Records to use:
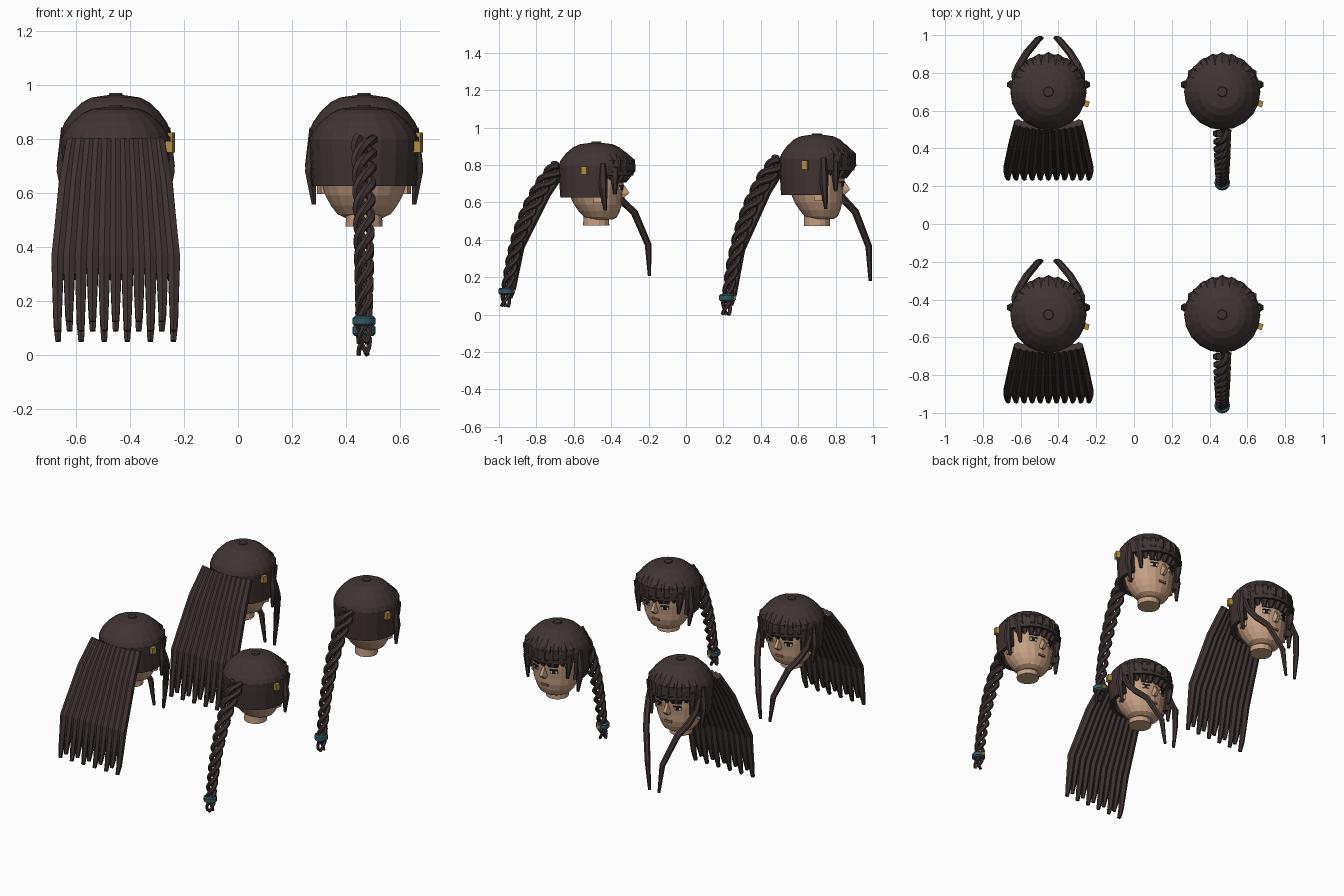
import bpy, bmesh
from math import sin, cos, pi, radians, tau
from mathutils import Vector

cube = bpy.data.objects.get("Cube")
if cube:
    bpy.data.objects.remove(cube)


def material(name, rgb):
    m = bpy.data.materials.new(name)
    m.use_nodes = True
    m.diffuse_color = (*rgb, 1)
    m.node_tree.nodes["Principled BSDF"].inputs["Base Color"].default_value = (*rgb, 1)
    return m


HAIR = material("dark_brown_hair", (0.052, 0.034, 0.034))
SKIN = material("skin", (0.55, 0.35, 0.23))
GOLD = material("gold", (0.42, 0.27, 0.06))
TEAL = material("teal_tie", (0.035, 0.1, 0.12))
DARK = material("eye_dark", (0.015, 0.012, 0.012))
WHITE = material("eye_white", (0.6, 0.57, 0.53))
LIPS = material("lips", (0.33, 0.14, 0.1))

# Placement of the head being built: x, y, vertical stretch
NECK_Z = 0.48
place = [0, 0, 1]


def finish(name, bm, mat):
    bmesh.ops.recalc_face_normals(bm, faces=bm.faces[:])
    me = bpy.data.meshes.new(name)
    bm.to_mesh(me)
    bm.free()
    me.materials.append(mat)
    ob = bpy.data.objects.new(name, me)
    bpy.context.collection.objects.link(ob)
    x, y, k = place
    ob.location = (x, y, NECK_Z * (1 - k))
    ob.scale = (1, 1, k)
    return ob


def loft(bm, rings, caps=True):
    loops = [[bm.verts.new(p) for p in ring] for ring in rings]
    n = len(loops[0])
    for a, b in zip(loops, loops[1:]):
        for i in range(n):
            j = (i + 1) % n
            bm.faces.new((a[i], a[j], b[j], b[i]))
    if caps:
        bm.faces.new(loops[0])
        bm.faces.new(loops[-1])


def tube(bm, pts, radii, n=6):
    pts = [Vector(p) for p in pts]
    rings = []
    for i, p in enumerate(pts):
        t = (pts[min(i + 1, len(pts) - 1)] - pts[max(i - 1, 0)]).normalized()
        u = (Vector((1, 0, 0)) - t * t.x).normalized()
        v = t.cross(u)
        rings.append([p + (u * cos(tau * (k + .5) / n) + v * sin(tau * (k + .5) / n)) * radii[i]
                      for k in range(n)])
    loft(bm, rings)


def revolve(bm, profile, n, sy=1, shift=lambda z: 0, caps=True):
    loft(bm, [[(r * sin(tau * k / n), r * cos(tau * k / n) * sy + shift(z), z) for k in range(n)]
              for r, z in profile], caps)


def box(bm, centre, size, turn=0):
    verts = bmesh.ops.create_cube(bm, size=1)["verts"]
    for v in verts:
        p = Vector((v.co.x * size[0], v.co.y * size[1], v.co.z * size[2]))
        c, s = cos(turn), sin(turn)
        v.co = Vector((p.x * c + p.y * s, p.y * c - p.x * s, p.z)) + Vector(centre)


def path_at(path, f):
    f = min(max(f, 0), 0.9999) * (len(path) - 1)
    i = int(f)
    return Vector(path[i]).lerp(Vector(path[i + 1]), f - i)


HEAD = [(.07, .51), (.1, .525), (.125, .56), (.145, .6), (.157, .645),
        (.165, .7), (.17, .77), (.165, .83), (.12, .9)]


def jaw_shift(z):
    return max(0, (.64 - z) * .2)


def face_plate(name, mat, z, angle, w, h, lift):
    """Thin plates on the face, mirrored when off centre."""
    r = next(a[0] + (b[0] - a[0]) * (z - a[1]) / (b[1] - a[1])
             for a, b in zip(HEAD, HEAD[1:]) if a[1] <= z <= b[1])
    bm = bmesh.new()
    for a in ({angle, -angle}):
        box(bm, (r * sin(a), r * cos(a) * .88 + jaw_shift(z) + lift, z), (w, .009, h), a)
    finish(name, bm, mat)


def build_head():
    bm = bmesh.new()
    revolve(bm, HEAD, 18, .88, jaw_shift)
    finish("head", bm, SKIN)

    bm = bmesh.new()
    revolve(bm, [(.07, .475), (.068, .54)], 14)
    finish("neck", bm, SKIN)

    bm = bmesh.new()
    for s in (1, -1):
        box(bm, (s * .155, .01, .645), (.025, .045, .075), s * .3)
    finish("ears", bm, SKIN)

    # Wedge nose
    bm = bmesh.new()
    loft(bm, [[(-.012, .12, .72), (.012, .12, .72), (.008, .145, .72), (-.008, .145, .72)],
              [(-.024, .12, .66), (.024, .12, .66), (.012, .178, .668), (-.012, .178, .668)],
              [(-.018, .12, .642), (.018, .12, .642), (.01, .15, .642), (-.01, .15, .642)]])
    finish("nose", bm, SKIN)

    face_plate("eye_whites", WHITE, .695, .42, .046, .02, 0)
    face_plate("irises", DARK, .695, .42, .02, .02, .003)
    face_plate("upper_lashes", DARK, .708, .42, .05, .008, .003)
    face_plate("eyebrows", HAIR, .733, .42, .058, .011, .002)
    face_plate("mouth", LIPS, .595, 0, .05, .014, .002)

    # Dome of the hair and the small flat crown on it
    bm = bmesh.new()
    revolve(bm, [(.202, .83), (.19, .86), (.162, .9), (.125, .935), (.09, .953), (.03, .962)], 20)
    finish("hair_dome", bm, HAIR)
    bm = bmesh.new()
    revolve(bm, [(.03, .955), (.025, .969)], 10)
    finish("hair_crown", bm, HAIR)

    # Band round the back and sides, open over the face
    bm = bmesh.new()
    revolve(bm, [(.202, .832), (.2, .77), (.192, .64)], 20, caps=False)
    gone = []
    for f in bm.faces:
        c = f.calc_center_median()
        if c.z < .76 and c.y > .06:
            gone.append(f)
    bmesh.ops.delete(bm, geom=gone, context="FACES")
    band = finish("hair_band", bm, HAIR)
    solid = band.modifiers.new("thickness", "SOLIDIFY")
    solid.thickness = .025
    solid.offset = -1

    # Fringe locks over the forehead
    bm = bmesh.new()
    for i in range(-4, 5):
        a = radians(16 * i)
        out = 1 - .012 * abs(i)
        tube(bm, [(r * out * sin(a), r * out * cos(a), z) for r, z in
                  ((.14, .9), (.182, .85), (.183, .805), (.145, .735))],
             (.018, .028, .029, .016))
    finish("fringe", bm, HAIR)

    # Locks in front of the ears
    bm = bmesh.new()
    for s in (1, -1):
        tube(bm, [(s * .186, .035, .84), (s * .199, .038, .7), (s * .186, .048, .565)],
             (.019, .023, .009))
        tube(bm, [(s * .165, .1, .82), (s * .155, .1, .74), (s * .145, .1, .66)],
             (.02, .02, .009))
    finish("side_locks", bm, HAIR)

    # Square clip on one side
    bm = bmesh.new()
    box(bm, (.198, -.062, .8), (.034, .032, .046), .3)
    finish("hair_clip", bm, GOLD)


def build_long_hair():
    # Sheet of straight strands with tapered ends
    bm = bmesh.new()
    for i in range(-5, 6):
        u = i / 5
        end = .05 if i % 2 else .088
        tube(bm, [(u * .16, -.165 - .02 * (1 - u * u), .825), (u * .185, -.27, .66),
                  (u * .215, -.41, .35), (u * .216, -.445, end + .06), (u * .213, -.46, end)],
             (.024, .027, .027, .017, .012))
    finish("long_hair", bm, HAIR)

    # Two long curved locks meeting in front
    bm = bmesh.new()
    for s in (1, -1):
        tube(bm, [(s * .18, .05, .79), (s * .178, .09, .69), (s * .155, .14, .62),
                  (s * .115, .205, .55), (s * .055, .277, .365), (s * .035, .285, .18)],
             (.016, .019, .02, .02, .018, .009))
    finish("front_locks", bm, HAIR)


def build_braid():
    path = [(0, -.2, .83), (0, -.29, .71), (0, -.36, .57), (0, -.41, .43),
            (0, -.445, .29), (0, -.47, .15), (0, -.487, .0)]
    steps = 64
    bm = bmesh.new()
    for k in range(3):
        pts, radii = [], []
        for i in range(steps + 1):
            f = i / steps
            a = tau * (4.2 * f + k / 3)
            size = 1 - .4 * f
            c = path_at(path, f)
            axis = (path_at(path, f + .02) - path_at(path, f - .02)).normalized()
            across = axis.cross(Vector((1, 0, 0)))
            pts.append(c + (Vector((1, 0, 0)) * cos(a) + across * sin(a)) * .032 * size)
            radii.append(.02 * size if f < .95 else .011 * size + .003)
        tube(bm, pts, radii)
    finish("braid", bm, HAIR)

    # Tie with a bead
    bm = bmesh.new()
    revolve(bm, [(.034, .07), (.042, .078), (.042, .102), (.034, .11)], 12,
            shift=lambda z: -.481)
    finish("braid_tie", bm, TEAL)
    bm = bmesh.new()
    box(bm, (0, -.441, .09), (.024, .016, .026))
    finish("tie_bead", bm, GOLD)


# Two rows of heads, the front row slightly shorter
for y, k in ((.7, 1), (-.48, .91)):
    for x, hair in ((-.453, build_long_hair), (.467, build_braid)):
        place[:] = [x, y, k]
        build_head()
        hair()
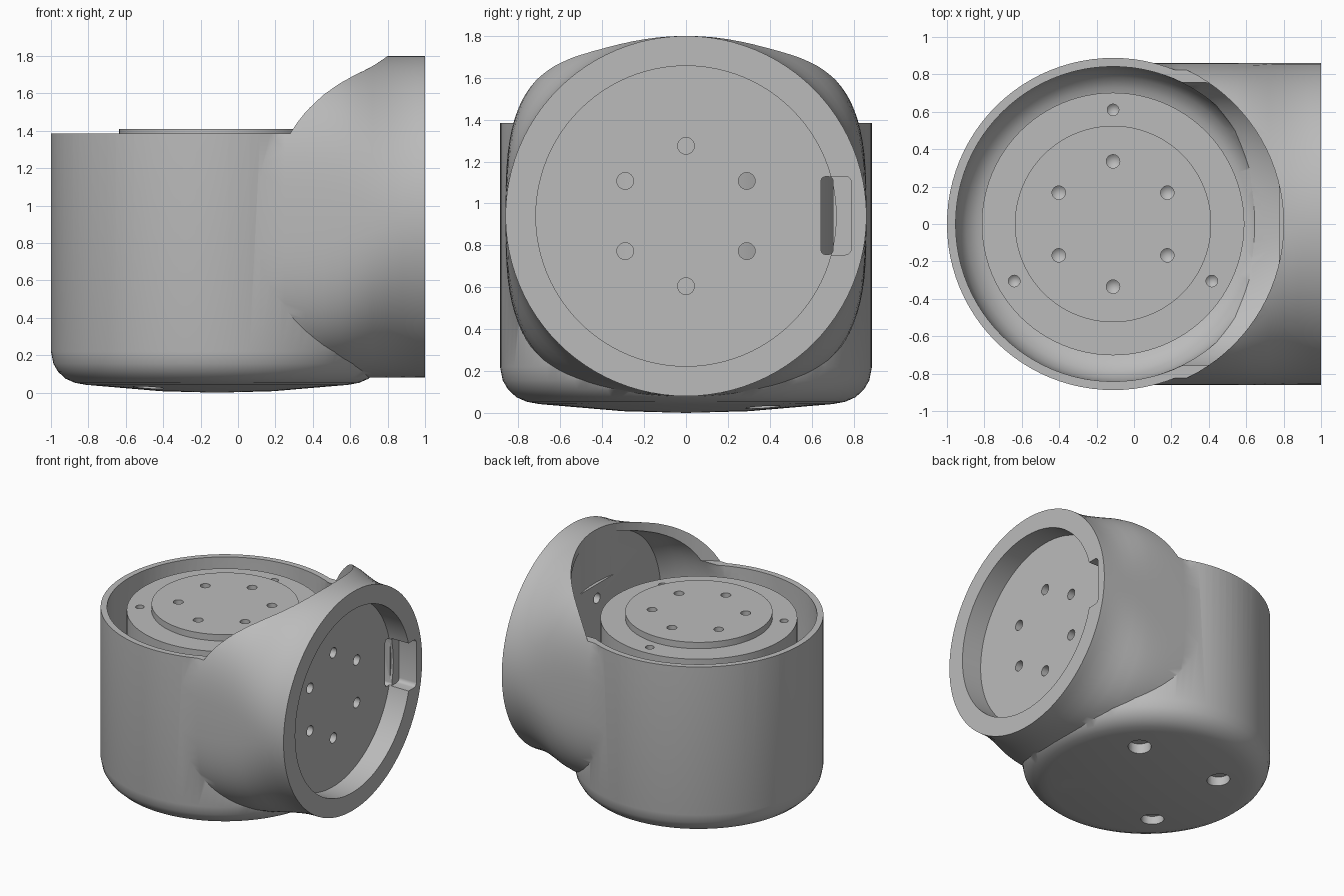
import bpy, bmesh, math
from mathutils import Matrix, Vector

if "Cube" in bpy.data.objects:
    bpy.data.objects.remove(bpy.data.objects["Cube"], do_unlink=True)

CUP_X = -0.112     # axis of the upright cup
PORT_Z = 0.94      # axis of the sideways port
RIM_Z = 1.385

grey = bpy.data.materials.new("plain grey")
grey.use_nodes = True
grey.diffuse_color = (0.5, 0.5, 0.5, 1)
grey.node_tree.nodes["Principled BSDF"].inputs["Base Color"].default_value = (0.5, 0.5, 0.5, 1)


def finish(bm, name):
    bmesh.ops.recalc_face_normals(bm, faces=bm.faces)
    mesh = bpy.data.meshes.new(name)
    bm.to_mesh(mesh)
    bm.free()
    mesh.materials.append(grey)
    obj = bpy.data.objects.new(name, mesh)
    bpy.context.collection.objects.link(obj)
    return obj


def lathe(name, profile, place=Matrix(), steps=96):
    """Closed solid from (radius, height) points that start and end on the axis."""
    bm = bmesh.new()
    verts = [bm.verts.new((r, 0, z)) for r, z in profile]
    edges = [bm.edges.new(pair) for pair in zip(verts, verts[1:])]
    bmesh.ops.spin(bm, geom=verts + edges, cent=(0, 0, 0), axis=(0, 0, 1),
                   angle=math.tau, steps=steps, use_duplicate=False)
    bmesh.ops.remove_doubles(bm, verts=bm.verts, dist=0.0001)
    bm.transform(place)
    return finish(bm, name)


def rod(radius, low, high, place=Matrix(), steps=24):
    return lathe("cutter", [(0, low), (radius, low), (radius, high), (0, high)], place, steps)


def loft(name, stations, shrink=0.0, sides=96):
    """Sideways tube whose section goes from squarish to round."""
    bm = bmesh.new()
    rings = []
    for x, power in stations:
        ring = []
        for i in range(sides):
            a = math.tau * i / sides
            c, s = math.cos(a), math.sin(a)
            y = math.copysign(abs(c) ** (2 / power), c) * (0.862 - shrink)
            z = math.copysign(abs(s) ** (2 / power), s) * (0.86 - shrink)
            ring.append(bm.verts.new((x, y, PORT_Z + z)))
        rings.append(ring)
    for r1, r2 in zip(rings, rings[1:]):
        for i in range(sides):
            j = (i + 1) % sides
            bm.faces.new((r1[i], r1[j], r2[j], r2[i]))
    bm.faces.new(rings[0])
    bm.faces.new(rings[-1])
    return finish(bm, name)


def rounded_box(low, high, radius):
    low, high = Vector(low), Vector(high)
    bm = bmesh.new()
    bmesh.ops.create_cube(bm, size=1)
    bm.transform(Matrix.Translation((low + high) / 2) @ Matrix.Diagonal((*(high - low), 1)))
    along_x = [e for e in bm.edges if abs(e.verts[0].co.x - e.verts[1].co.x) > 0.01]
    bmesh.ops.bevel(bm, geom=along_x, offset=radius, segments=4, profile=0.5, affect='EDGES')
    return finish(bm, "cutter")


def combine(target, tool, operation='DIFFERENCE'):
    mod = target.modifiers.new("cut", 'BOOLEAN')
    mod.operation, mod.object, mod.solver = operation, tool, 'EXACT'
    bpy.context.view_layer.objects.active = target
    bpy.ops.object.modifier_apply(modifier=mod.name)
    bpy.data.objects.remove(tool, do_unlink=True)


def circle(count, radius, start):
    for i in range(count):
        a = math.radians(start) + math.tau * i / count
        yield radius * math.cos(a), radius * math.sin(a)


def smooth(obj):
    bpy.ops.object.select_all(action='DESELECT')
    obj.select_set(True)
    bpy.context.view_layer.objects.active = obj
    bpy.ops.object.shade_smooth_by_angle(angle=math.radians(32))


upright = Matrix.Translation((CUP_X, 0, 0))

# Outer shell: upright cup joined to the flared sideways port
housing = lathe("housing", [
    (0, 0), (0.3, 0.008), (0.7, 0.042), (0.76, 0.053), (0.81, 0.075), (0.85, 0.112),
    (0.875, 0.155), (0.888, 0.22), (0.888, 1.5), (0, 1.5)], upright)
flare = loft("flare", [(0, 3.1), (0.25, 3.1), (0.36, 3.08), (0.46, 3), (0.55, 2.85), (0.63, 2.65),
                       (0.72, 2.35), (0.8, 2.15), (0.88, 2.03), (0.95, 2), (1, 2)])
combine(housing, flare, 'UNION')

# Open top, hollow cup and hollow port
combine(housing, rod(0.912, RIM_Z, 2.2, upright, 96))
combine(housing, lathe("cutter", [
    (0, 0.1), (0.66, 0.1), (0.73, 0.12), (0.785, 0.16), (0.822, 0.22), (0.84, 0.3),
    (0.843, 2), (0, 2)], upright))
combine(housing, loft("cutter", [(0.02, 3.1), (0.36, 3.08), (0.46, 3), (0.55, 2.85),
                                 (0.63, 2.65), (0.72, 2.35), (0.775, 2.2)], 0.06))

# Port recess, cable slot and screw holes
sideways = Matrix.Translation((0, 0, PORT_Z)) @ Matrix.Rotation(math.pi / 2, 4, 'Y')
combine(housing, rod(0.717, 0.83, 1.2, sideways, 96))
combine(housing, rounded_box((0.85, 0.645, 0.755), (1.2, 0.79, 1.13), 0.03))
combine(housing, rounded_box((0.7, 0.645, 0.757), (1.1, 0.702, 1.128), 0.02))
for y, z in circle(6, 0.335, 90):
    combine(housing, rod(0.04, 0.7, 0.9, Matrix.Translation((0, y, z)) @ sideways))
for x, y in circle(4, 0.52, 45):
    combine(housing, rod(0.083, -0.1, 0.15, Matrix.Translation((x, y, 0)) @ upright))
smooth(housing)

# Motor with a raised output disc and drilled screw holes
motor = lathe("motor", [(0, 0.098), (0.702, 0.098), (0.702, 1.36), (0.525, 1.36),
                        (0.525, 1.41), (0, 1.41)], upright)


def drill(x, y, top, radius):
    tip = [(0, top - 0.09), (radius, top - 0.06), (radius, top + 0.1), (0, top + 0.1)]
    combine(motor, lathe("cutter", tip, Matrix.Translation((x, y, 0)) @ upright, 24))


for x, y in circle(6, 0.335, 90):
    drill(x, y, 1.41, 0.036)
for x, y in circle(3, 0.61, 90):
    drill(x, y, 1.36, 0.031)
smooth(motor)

Problem to solve:
Restate word for word only the lines above from the line containing "ob.location = (x, y, NECK_Z * (1 - k))" to the line containing "plates on the", both of them included.

Result below:
    ob.location = (x, y, NECK_Z * (1 - k))
    ob.scale = (1, 1, k)
    return ob


def loft(bm, rings, caps=True):
    loops = [[bm.verts.new(p) for p in ring] for ring in rings]
    n = len(loops[0])
    for a, b in zip(loops, loops[1:]):
        for i in range(n):
            j = (i + 1) % n
            bm.faces.new((a[i], a[j], b[j], b[i]))
    if caps:
        bm.faces.new(loops[0])
        bm.faces.new(loops[-1])


def tube(bm, pts, radii, n=6):
    pts = [Vector(p) for p in pts]
    rings = []
    for i, p in enumerate(pts):
        t = (pts[min(i + 1, len(pts) - 1)] - pts[max(i - 1, 0)]).normalized()
        u = (Vector((1, 0, 0)) - t * t.x).normalized()
        v = t.cross(u)
        rings.append([p + (u * cos(tau * (k + .5) / n) + v * sin(tau * (k + .5) / n)) * radii[i]
                      for k in range(n)])
    loft(bm, rings)


def revolve(bm, profile, n, sy=1, shift=lambda z: 0, caps=True):
    loft(bm, [[(r * sin(tau * k / n), r * cos(tau * k / n) * sy + shift(z), z) for k in range(n)]
              for r, z in profile], caps)


def box(bm, centre, size, turn=0):
    verts = bmesh.ops.create_cube(bm, size=1)["verts"]
    for v in verts:
        p = Vector((v.co.x * size[0], v.co.y * size[1], v.co.z * size[2]))
        c, s = cos(turn), sin(turn)
        v.co = Vector((p.x * c + p.y * s, p.y * c - p.x * s, p.z)) + Vector(centre)


def path_at(path, f):
    f = min(max(f, 0), 0.9999) * (len(path) - 1)
    i = int(f)
    return Vector(path[i]).lerp(Vector(path[i + 1]), f - i)


HEAD = [(.07, .51), (.1, .525), (.125, .56), (.145, .6), (.157, .645),
        (.165, .7), (.17, .77), (.165, .83), (.12, .9)]


def jaw_shift(z):
    return max(0, (.64 - z) * .2)


def face_plate(name, mat, z, angle, w, h, lift):
    """Thin plates on the face, mirrored when off centre."""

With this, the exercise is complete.